I (like everybody) have been looking through all the post-election analysis in order to get a better understanding of the voters who have brought Trump into the White House. I had a post about a month ago on this topic, where I argued that the analysis showed that Trump supporters weren’t really doing that badly economically, and were more motivated by outright racism and xenophobia than by any sort of desperation stemming from financial struggles. I’m now backtracking from this analysis — the big story from the election upset seems to be about 1) a rural-urban divide, and 2) the growing separation of white Midwestern blue-collar workers and the Democratic Party, both of which suggest the economic roots of a critical portion of Trump supporters and the influence of globalization and deindustrialization.
This is not to say that race isn’t a factor. On the contrary, a major takeaway here should be how large swathes of the rural white working class have been successfully fed narratives about how the reason for economic stagnation in their communities is because minorities and immigrants are taking all the money and jobs and benefits and whatever. And since leftists and progressive liberals have increasingly abandoned these areas over the last few decades, the politics of white nationalism have filled the vacuum to become the dominant voice speaking to the material interests of these areas. This year, this trend came to head as a previously reliable bloc of voters for the Democratic Party defected to Trump.

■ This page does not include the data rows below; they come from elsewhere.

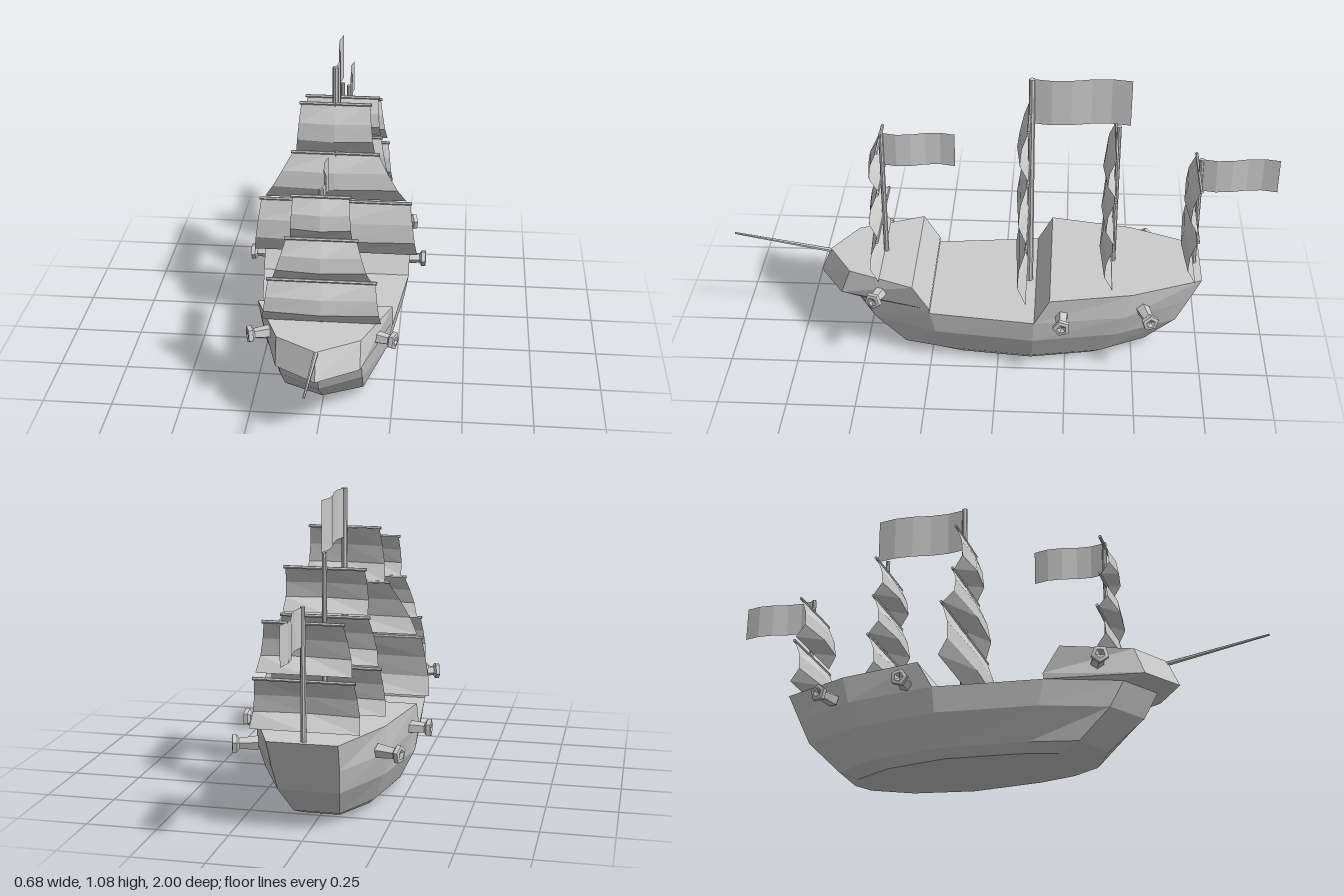
import * as THREE from 'three';

const solid = new THREE.MeshStandardMaterial({ color: 0xcccccc, flatShading: true });
const cloth = new THREE.MeshStandardMaterial({ color: 0xcccccc, flatShading: true, side: THREE.DoubleSide });

function add(parent, name, geometry, material = solid) {
  const mesh = new THREE.Mesh(geometry, material);
  mesh.name = name;
  parent.add(mesh);
  return mesh;
}

// Closed loft through half outlines [x, y, z] that run bow to stern and are mirrored across x
function loft(halves) {
  const rings = halves.map(h =>
    h.concat(h.filter(p => p[0] > 0).reverse().map(([x, y, z]) => [-x, y, z])));
  const pos = [];
  const tri = (...pts) => pts.forEach(p => pos.push(...p));
  const n = rings[0].length;
  for (let r = 0; r + 1 < rings.length; r++) {
    const a = rings[r], b = rings[r + 1];
    for (let i = 0; i < n; i++) {
      const j = (i + 1) % n;
      tri(a[i], a[j], b[j]);
      tri(a[i], b[j], b[i]);
    }
  }
  const low = rings[0], top = rings[rings.length - 1];
  for (let i = 1; i + 1 < n; i++) {
    tri(top[0], top[i], top[i + 1]);
    tri(low[0], low[i + 1], low[i]);
  }
  const g = new THREE.BufferGeometry();
  g.setAttribute('position', new THREE.Float32BufferAttribute(pos, 3));
  g.computeVertexNormals();
  return g;
}

// Rod between two points
function rod(parent, name, from, to, r0, r1, sides) {
  const a = new THREE.Vector3(...from), b = new THREE.Vector3(...to);
  const d = b.clone().sub(a);
  const m = add(parent, name, new THREE.CylinderGeometry(r1, r0, d.length(), sides));
  m.position.copy(a).add(b).multiplyScalar(0.5);
  m.quaternion.setFromUnitVectors(new THREE.Vector3(0, 1, 0), d.normalize());
  return m;
}

// Billowing sail: fullest along the centre line, widening towards the foot
function sailGeometry(top, bottom, wTop, wBottom) {
  const g = new THREE.PlaneGeometry(2, 1, 2, 3);
  const p = g.attributes.position;
  const rows = [[0, 0], [0.36, 0.8], [0.7, 1], [1, 0]];
  for (let i = 0; i < p.count; i++) {
    const [t, bulge] = rows[Math.floor(i / 3)];
    const u = p.getX(i);
    p.setXYZ(i, u * THREE.MathUtils.lerp(wTop, wBottom, t),
      THREE.MathUtils.lerp(top, bottom, t), bulge * (0.045 - 0.015 * Math.abs(u)));
  }
  g.computeVertexNormals();
  return g;
}

// Waving flag that trails aft from its mast
function flagGeometry(length, height) {
  const g = new THREE.PlaneGeometry(length, height, 5, 1);
  g.translate(length / 2, 0, 0).rotateY(Math.PI / 2);
  const p = g.attributes.position;
  for (let i = 0; i < p.count; i++) {
    p.setX(i, 0.012 * Math.sin(-p.getZ(i) / length * Math.PI * 2));
  }
  g.computeVertexNormals();
  return g;
}

export function createModel() {
  const ship = new THREE.Group();
  ship.name = 'sailingShip';

  // Hull, from the flat keel up to the main deck
  const level = (y, pts) => pts.map(([x, z]) => [x, y, z]);
  const deck = level(0.23, [[0, 0.6], [0.145, 0.51], [0.237, 0.25], [0.28, -0.135], [0.228, -0.465], [0.115, -0.7]]);
  add(ship, 'hull', loft([
    level(0, [[0, 0.33], [0.12, 0.27], [0.155, 0.14], [0.18, -0.12], [0.14, -0.34], [0.065, -0.48]]),
    level(0.03, [[0, 0.42], [0.142, 0.35], [0.18, 0.18], [0.21, -0.125], [0.165, -0.38], [0.08, -0.55]]),
    level(0.14, [[0, 0.55], [0.145, 0.46], [0.225, 0.23], [0.265, -0.13], [0.21, -0.435], [0.105, -0.66]]),
    deck,
  ]));

  // Raised decks at both ends; the forward one overhangs the bow
  add(ship, 'quarterdeck', loft([
    deck.slice(3),
    level(0.33, [[0.28, -0.19], [0.225, -0.49], [0.12, -0.745]]),
  ]));
  add(ship, 'forecastle', loft([
    deck.slice(0, 3),
    [[0, 0.25, 0.68], [0.145, 0.25, 0.585], [0.24, 0.25, 0.25]],
    level(0.345, [[0, 0.64], [0.145, 0.55], [0.24, 0.31]]),
  ]));
  rod(ship, 'bowsprit', [0, 0.33, 0.6], [0, 0.402, 1], 0.009, 0.004, 6);

  // Masts: z, foot, top, radius, flag [length, height], sails [top, bottom, top half width, bottom half width]
  const masts = [
    { name: 'foreMast', z: 0.43, y0: 0.33, y1: 0.85, r: 0.01, flag: [0.265, 0.13],
      sails: [[0.825, 0.67, 0.095, 0.105], [0.665, 0.51, 0.12, 0.17], [0.505, 0.345, 0.185, 0.207]] },
    { name: 'mainMast', z: -0.11, y0: 0.22, y1: 1.08, r: 0.013, flag: [0.35, 0.175],
      sails: [[0.94, 0.75, 0.125, 0.145], [0.745, 0.56, 0.158, 0.265], [0.55, 0.335, 0.28, 0.31]] },
    { name: 'aftMast', z: -0.42, y0: 0.32, y1: 0.9, r: 0.01,
      sails: [[0.845, 0.69, 0.137, 0.148], [0.68, 0.515, 0.15, 0.185], [0.505, 0.34, 0.19, 0.21]] },
    { name: 'mizzenMast', z: -0.72, y0: 0.32, y1: 0.775, r: 0.01, flag: [0.28, 0.13],
      sails: [[0.72, 0.55, 0.13, 0.16], [0.53, 0.36, 0.165, 0.185]] },
  ];
  for (const { name, z, y0, y1, r, flag, sails } of masts) {
    const rig = new THREE.Group();
    rig.name = name + 'Rig';
    rig.position.z = z;
    ship.add(rig);
    rod(rig, name, [0, y0, 0], [0, y1, 0], r, r * 0.85, 8);
    for (const [top, bottom, wt, wb] of sails) {
      rod(rig, 'yard', [-wt - 0.006, top, 0.006], [wt + 0.006, top, 0.006], 0.006, 0.006, 6);
      add(rig, 'sail', sailGeometry(top, bottom, wt, wb), cloth).position.z = 0.006;
    }
    if (flag) add(rig, 'flag', flagGeometry(...flag), cloth).position.y = y1 - flag[1] / 2;
  }

  // Cannons with flared muzzles, three on each side: x, y, z, turn towards the bow
  const profile = [[0, 0], [0.026, 0], [0.019, 0.065], [0.032, 0.073], [0.032, 0.088], [0.018, 0.09], [0, 0.08]];
  const barrel = new THREE.LatheGeometry(profile.map(p => new THREE.Vector2(...p)), 5);
  for (const side of [1, -1]) {
    for (const [x, y, z, turn] of [[0.175, 0.29, 0.425, 0.35], [0.252, 0.255, -0.235, 0], [0.207, 0.255, -0.53, -0.3]]) {
      const m = add(ship, side > 0 ? 'leftCannon' : 'rightCannon', barrel);
      m.position.set(side * x, y, z);
      m.quaternion.setFromUnitVectors(new THREE.Vector3(0, 1, 0),
        new THREE.Vector3(side * Math.cos(turn), 0, Math.sin(turn)));
    }
  }
  return ship;
}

There is reason for optimism here, I think. Much of the data, both before and after the election, indicates that Trump support and rates of racial resentment are correlated with racial isolation. Before, I took this to mean that these people were ideologically committed to white supremacy independent of their economic condition; but with the new data, it seems that perhaps its more likely that many of these people — in the rustbelt in particular — are indeed suffering economically, and it is precisely their segregation from people of color and immigrants that they’ve bought into racist and xenophobic narratives about local economic stagnation. Thus, the radical left could intervene here in a powerful way by building up multiracial working-class organizations that reach out to these isolated and segregated white workers, and pull them away from white nationalism.